Records excerpted from a collection

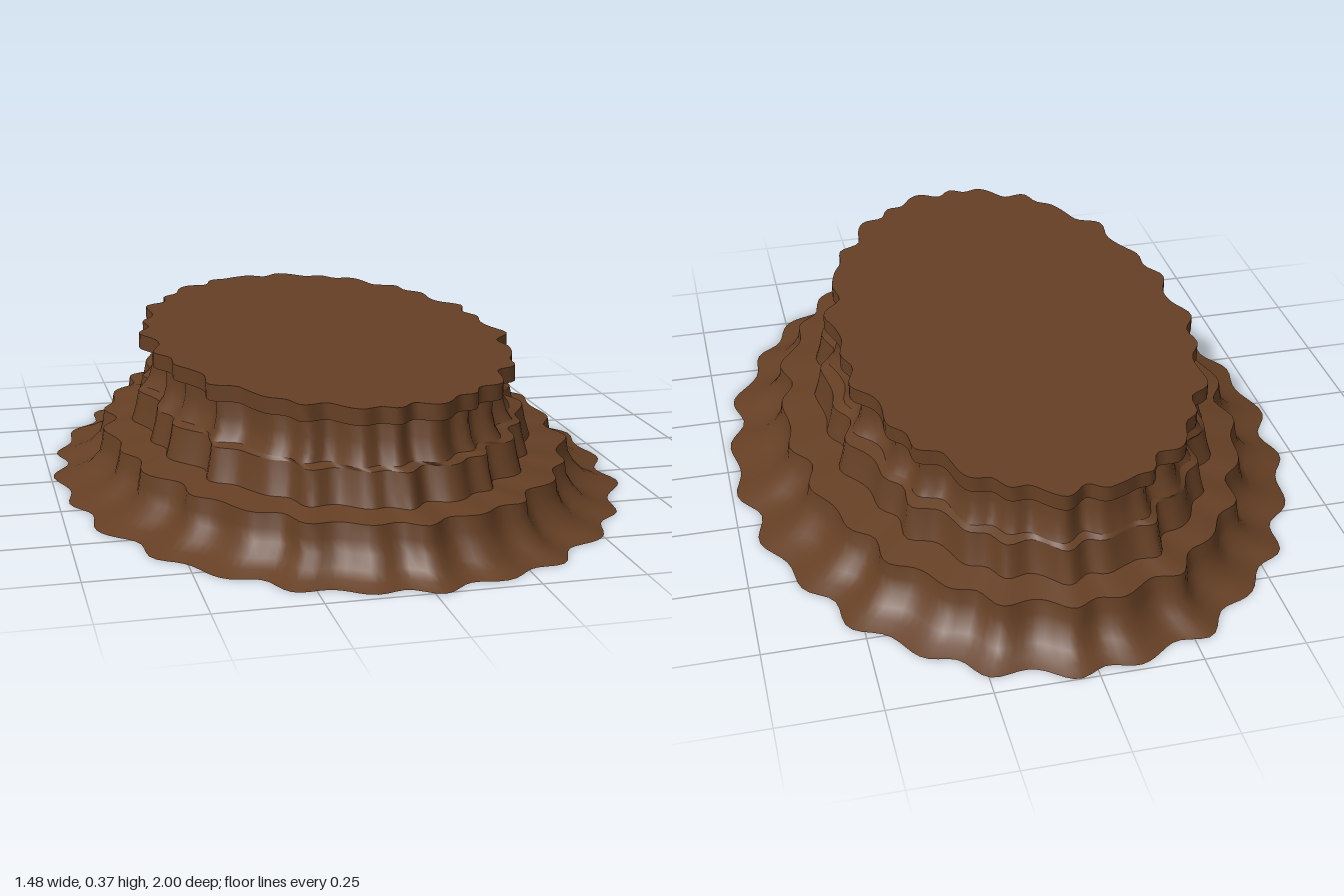
import * as THREE from 'three';

const SEGMENTS = 224;

// Rippled ellipse outlines: centre shift, wave height and wave phases differ per tier
const tiers = {
  foot: { shift: 0, amp: 0.016, phase: 0.6, rough: 0.35 },
  step: { shift: -0.005, amp: 0.014, phase: 0.6, rough: 0.5 },
  body: { shift: -0.012, amp: 0.013, phase: 1.1, rough: 0.7 },
  neck: { shift: -0.02, amp: 0.012, phase: 1.7, rough: 0.8 },
  lip: { shift: -0.022, amp: 0.012, phase: 1.7, rough: 0.8 },
};

function ringPoint(ring, t) {
  const [y, rx, rz, tierName, flat = 1] = ring;
  const { shift, amp, phase, rough } = tiers[tierName];
  const wave = Math.sin(27 * t + phase + 0.5 * Math.sin(3 * t))
    + rough * Math.sin(16 * t + 2.3 * phase)
    + 0.4 * rough * Math.sin(41 * t + phase);
  const r = amp * flat * wave;
  return [shift + (rx + r) * Math.sin(t), y, (rz + r) * Math.cos(t)];
}

// Smooth closed band through a stack of rings
function band(name, material, rings) {
  const positions = [];
  const index = [];
  rings.forEach((ring, i) => {
    for (let j = 0; j < SEGMENTS; j++) {
      positions.push(...ringPoint(ring, (j / SEGMENTS) * Math.PI * 2));
      if (i === rings.length - 1) continue;
      const a = i * SEGMENTS + j;
      const b = i * SEGMENTS + (j + 1) % SEGMENTS;
      index.push(a, b, a + SEGMENTS, b, b + SEGMENTS, a + SEGMENTS);
    }
  });
  const geometry = new THREE.BufferGeometry();
  geometry.setAttribute('position', new THREE.Float32BufferAttribute(positions, 3));
  geometry.setIndex(index);
  geometry.computeVertexNormals();
  const mesh = new THREE.Mesh(geometry, material);
  mesh.name = name;
  return mesh;
}

export function createModel() {
  const group = new THREE.Group();
  group.name = 'rippledPlinth';
  const brown = new THREE.MeshStandardMaterial({ color: 0x653f24, side: THREE.DoubleSide });
  brown.name = 'earthBrown';

  // Edge rings shared by neighbouring bands keep the creases sharp
  const stepEdge = [0.125, 0.585, 0.885, 'step'];
  const bodyBase = [0.14, 0.495, 0.815, 'body'];
  const bodyEdge = [0.22, 0.475, 0.79, 'body'];
  const neckBase = [0.228, 0.455, 0.775, 'neck'];
  const neckTop = [0.33, 0.43, 0.75, 'neck'];
  const lipBase = [0.33, 0.46, 0.785, 'lip'];
  const lipTop = [0.37, 0.46, 0.785, 'lip'];

  group.add(
    // Flared foot
    band('flaredFoot', brown, [
      [0, 0.725, 0.983, 'foot'],
      [0.012, 0.68, 0.95, 'foot', 0.9],
      [0.03, 0.635, 0.925, 'foot', 0.85],
      [0.06, 0.605, 0.903, 'foot', 0.8],
      [0.09, 0.592, 0.892, 'step', 0.9],
      stepEdge,
    ]),
    band('lowerLedge', brown, [stepEdge, bodyBase]),
    // Middle tier
    band('middleTier', brown, [bodyBase, [0.18, 0.483, 0.8, 'body'], bodyEdge]),
    band('upperLedge', brown, [bodyEdge, neckBase]),
    // Concave neck
    band('neck', brown, [
      neckBase,
      [0.25, 0.438, 0.765, 'neck'],
      [0.285, 0.428, 0.755, 'neck'],
      neckTop,
    ]),
    // Overhanging lip and flat top
    band('lipUnderside', brown, [neckTop, lipBase]),
    band('lip', brown, [lipBase, lipTop]),
    band('topSurface', brown, [lipTop, [0.37, 0, 0, 'lip', 0]]),
  );
  return group;
}
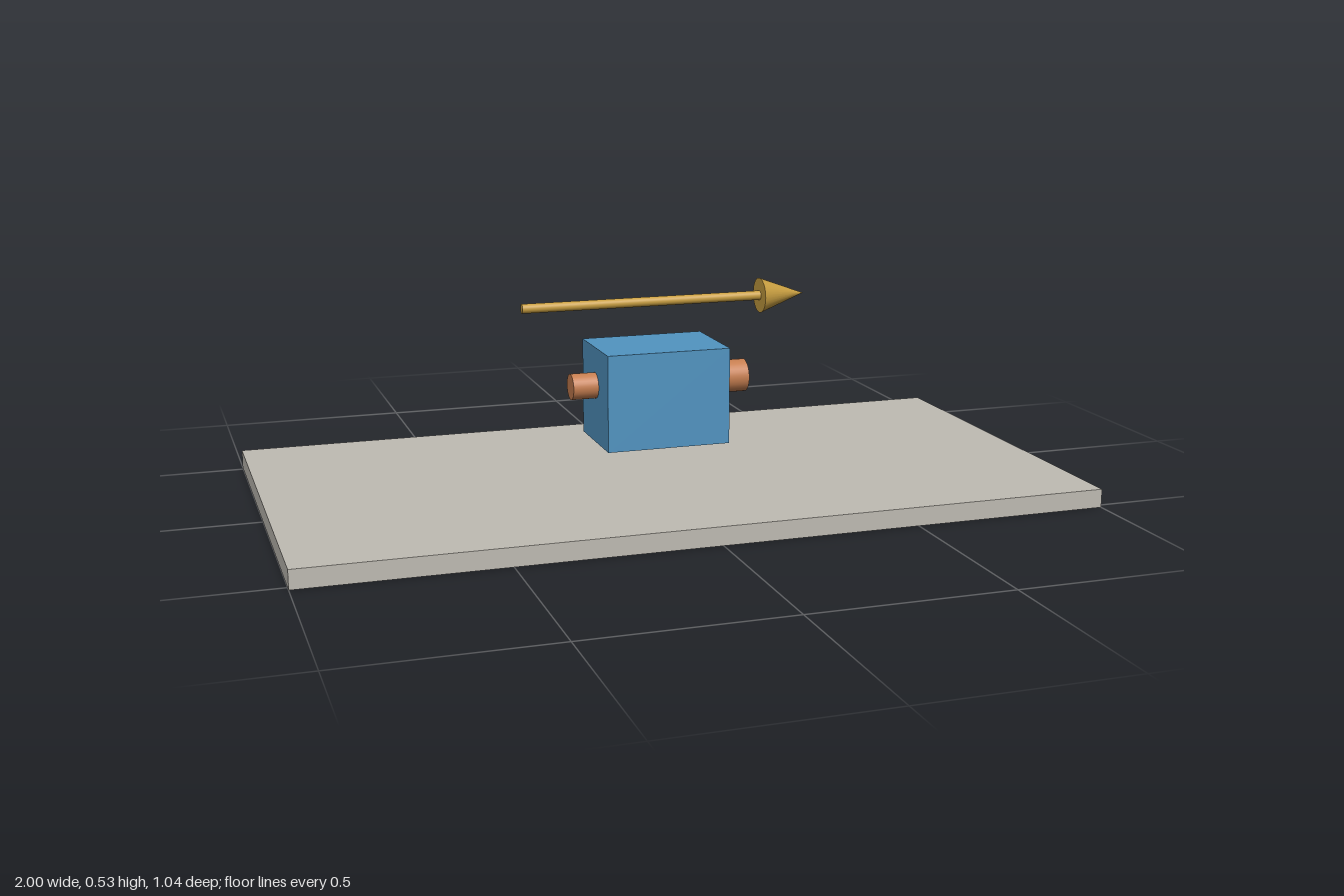
import * as THREE from 'three';

const material = (name, color) => {
  const m = new THREE.MeshStandardMaterial({ color });
  m.name = name;
  return m;
};

export function createModel() {
  const model = new THREE.Group();
  const stone = material('pale stone', 0xbfbbb3);
  const blue = material('blue', 0x5194c1);
  const copper = material('copper', 0xc67e50);
  const gold = material('gold', 0xc99f41);

  const add = (parent, name, geometry, mat, x, y, z = 0) => {
    const mesh = new THREE.Mesh(geometry, mat);
    mesh.name = name;
    mesh.position.set(x, y, z);
    parent.add(mesh);
    return mesh;
  };

  // Round part lying along x, from x0 to x1; rEnd is the radius at x1
  const rod = (parent, name, mat, x0, x1, y, r, rEnd = r) => {
    const geometry = new THREE.CylinderGeometry(rEnd, r, x1 - x0, 32).rotateZ(-Math.PI / 2);
    return add(parent, name, geometry, mat, (x0 + x1) / 2, y);
  };

  // Base slab and the block hovering above it
  add(model, 'baseSlab', new THREE.BoxGeometry(2, 0.047, 1.036), stone, 0, 0.0235);
  add(model, 'block', new THREE.BoxGeometry(0.32, 0.246, 0.23), blue, 0, 0.256);

  // Ports on both ends of the block
  rod(model, 'rightPort', copper, -0.225, -0.155, 0.281, 0.033);
  rod(model, 'leftPort', copper, 0.155, 0.241, 0.281, 0.042);

  // Direction arrow above the block
  const arrow = new THREE.Group();
  arrow.name = 'arrow';
  rod(arrow, 'arrowShaft', gold, -0.348, 0.285, 0.488, 0.012);
  rod(arrow, 'arrowHead', gold, 0.282, 0.402, 0.488, 0.045, 0);
  model.add(arrow);

  return model;
}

* _What to produce_
Return exactly the lines above from the line that has "const [y, rx, rz, tierName, flat" through the line that has "const r = amp * flat * wave;", inclusive, and nothing else.

* _Solution for this task_
  const [y, rx, rz, tierName, flat = 1] = ring;
  const { shift, amp, phase, rough } = tiers[tierName];
  const wave = Math.sin(27 * t + phase + 0.5 * Math.sin(3 * t))
    + rough * Math.sin(16 * t + 2.3 * phase)
    + 0.4 * rough * Math.sin(41 * t + phase);
  const r = amp * flat * wave;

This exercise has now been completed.